| Instructions for the task |
Take the line that contains "the pot bottom" as the first and the last line of the material as the final one; set down exactly the lines in that span.

Top of Excerpted records

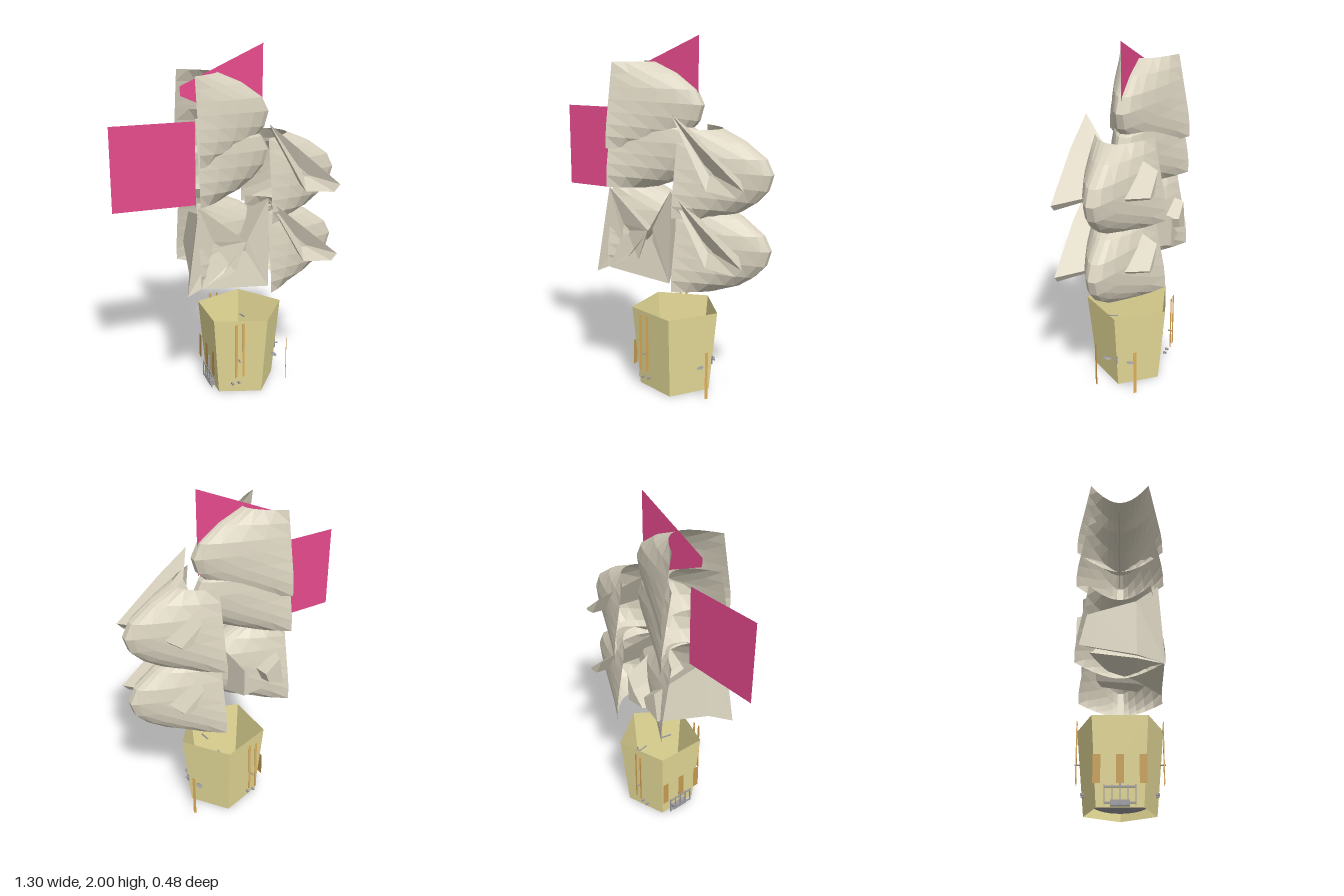
import * as THREE from 'three';

const mat = (name, color, side = THREE.DoubleSide) => {
  const m = new THREE.MeshStandardMaterial({ color, side, flatShading: true });
  m.name = name;
  return m;
};

// Grid surface from rows of [x, y, z] points
function surface(rows, closed = false) {
  const pos = [], idx = [], n = rows[0].length;
  rows.forEach(r => r.forEach(p => pos.push(...p)));
  for (let i = 0; i < rows.length - 1; i++) {
    for (let j = 0; j < (closed ? n : n - 1); j++) {
      const a = i * n + j, b = i * n + (j + 1) % n;
      idx.push(a, a + n, b, b, a + n, b + n);
    }
  }
  const g = new THREE.BufferGeometry();
  g.setAttribute('position', new THREE.Float32BufferAttribute(pos, 3));
  g.setIndex(idx);
  g.computeVertexNormals();
  return g;
}

// Curved hood: blunt nose profile swept back to two straight side edges
function hoodGeometry() {
  const nose = [[-0.06, 1.86], [0.08, 1.80], [0.20, 1.715], [0.24, 1.635], [0.215, 1.55], [0.15, 1.48], [0.07, 1.425], [-0.05, 1.38]];
  const steps = [-1, -0.8, -0.6, -0.4, -0.22, -0.09, 0.09, 0.22, 0.4, 0.6, 0.8, 1];
  return surface(nose.map(([xn, yn], i) => {
    const s = i / (nose.length - 1);
    const w = 0.17 + 0.07 * Math.min(1, s * 1.25), p = 1.3 + 0.4 * Math.abs(2 * s - 1);
    const ys = 1.86 - 0.46 * s;
    return steps.map(u => {
      const t = (Math.abs(u) - 0.09) / 0.91;
      return [xn - (xn + 0.23) * t ** p, yn + (ys - yn) * t, w * u];
    });
  }));
}

// Horn running through a hood: small blunt end at the back, flared mouth at the front
function hornGeometry([cx, cy], mouth, scales) {
  const ring = (k, z) => mouth.map(([x, y]) => [cx + (x - cx) * k, cy + (y - cy) * k, z]);
  const [k0, k1, k2] = scales;
  const front = mouth.map(([x, y, z]) => [x, y, z ?? 0.235]);
  return surface([ring(0, -0.237), ring(k0, -0.237), ring(k1, -0.13), ring(k2, 0.09), front, ring(0.15, 0.2)], true);
}

export function createModel() {
  const root = new THREE.Group();
  root.name = 'hoodedSculpture';
  const shell = mat('stone', 0xd9d2bf), pink = mat('pink', 0xe64a8c), clay = mat('paleOlive', 0xe6db98);
  const gold = mat('gold', 0xdfac5a, THREE.FrontSide), brown = mat('brown', 0xc79d52), grey = mat('grey', 0x9a9aa0);

  const add = (name, geo, m, x = 0, y = 0, z = 0) => {
    const mesh = new THREE.Mesh(geo, m);
    mesh.name = name;
    mesh.position.set(x, y, z);
    root.add(mesh);
    return mesh;
  };
  const box = (name, m, w, h, d, x, y, z) => add(name, new THREE.BoxGeometry(w, h, d), m, x, y, z);

  // Hoods: one column on the right side, two staggered on the left
  const hood = hoodGeometry();
  [[0, 0], [0, -0.215], [0, -0.67], [0.41, -0.345], [0.41, -0.755]]
    .forEach(([x, y]) => add('hood', hood, shell, x, y, 0));

  // Horns through the left column
  const horn = hornGeometry([0.38, 1.31],
    [[0.165, 1.60, 0.215], [0.33, 1.46], [0.59, 1.24], [0.555, 1.20], [0.38, 1.22]], [0.28, 0.42, 0.6]);
  [0, -0.41].forEach(y => add('sideHorn', horn, shell, 0, y, 0));

  // Two wide horns sharing the lowest hood of the right column
  add('outerHorn', hornGeometry([-0.13, 0.94],
    [[-0.23, 1.18, 0.21], [0.03, 0.97], [-0.03, 0.80], [-0.22, 0.73], [-0.305, 0.69]], [0.35, 0.47, 0.7]), shell);
  add('innerHorn', hornGeometry([0.02, 0.94],
    [[0.165, 1.20, 0.22], [0.165, 0.69], [-0.22, 0.725], [-0.10, 0.80], [0.03, 0.96]], [0.33, 0.45, 0.7]), shell);

  // Flat pink panels
  add('squarePanel', new THREE.PlaneGeometry(0.47, 0.47), pink, -0.415, 1.365, 0);
  const fin = new THREE.Shape([[-0.26, 1.79], [-0.26, 1.74], [0.21, 1.53], [0.21, 2.0]].map(p => new THREE.Vector2(...p)));
  add('topFin', new THREE.ShapeGeometry(fin), pink);

  // Five-sided tapered pot, open at both ends
  const pot = new THREE.CylinderGeometry(0.253, 0.208, 0.475, 5, 1, true);
  pot.rotateY(Math.PI / 2);
  pot.scale(1.03, 1, 1);
  add('pot', pot, clay, 0.083, 0.2375, 0);

  // Lens in the pot bottom
  add('baseLens', new THREE.SphereGeometry(0.15, 14, 8), grey, 0.08, 0.045, 0).scale.y = 0.2;

  for (const s of [-1, 1]) {
    // Vertical bars around the pot
    for (const x of [-0.02, 0.022]) box('longBar', gold, 0.012, 0.335, 0.004, x, 0.3075, s * 0.232);
    add('sideBar', new THREE.PlaneGeometry(0.018, 0.28), gold, 0.34, 0.14, s * 0.12).rotation.y = Math.PI / 2 - s * Math.PI / 5;
    // Small fittings
    const leaf = add('sideLeaf', new THREE.SphereGeometry(0.03, 6, 4), grey, 0.28, 0.157, s * 0.075);
    leaf.scale.set(0.5, 0.15, 1);
    box('frontPin', grey, 0.006, 0.006, 0.03, 0.0, 0.24, s * 0.225);
    for (const x of [-0.03, 0.01]) box('hook', grey, 0.012, 0.01, 0.02, x, 0.08, s * 0.195);
    box('innerStick', grey, 0.006, 0.006, 0.08, 0.14, 0.36, s * 0.1).rotation.x = s * 0.2;
  }
  box('sidePin', grey, 0.05, 0.006, 0.006, 0.31, 0.19, 0);
  box('sidePost', grey, 0.008, 0.05, 0.008, 0.315, 0.185, 0);

  // Shutters and low railing on the right side
  for (const z of [-0.12, 0, 0.12]) {
    add('shutter', new THREE.PlaneGeometry(0.04, 0.15), brown, -0.125, 0.19, z).rotation.y = -Math.PI / 2;
  }
  for (const y of [0.02, 0.1]) box('rail', grey, 0.008, 0.008, 0.16, -0.12, y, 0);
  for (let i = -2; i <= 2; i++) box('railPost', grey, 0.006, 0.1, 0.006, -0.12, 0.06, i * 0.04);
  box('tallPost', grey, 0.012, 0.08, 0.012, -0.112, 0.14, 0);
  box('railFoot', grey, 0.03, 0.03, 0.1, -0.105, 0.02, 0);

  return root;
}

Bottom of Excerpted records

| Task solution |
  // Lens in the pot bottom
  add('baseLens', new THREE.SphereGeometry(0.15, 14, 8), grey, 0.08, 0.045, 0).scale.y = 0.2;

  for (const s of [-1, 1]) {
    // Vertical bars around the pot
    for (const x of [-0.02, 0.022]) box('longBar', gold, 0.012, 0.335, 0.004, x, 0.3075, s * 0.232);
    add('sideBar', new THREE.PlaneGeometry(0.018, 0.28), gold, 0.34, 0.14, s * 0.12).rotation.y = Math.PI / 2 - s * Math.PI / 5;
    // Small fittings
    const leaf = add('sideLeaf', new THREE.SphereGeometry(0.03, 6, 4), grey, 0.28, 0.157, s * 0.075);
    leaf.scale.set(0.5, 0.15, 1);
    box('frontPin', grey, 0.006, 0.006, 0.03, 0.0, 0.24, s * 0.225);
    for (const x of [-0.03, 0.01]) box('hook', grey, 0.012, 0.01, 0.02, x, 0.08, s * 0.195);
    box('innerStick', grey, 0.006, 0.006, 0.08, 0.14, 0.36, s * 0.1).rotation.x = s * 0.2;
  }
  box('sidePin', grey, 0.05, 0.006, 0.006, 0.31, 0.19, 0);
  box('sidePost', grey, 0.008, 0.05, 0.008, 0.315, 0.185, 0);

  // Shutters and low railing on the right side
  for (const z of [-0.12, 0, 0.12]) {
    add('shutter', new THREE.PlaneGeometry(0.04, 0.15), brown, -0.125, 0.19, z).rotation.y = -Math.PI / 2;
  }
  for (const y of [0.02, 0.1]) box('rail', grey, 0.008, 0.008, 0.16, -0.12, y, 0);
  for (let i = -2; i <= 2; i++) box('railPost', grey, 0.006, 0.1, 0.006, -0.12, 0.06, i * 0.04);
  box('tallPost', grey, 0.012, 0.08, 0.012, -0.112, 0.14, 0);
  box('railFoot', grey, 0.03, 0.03, 0.1, -0.105, 0.02, 0);

  return root;
}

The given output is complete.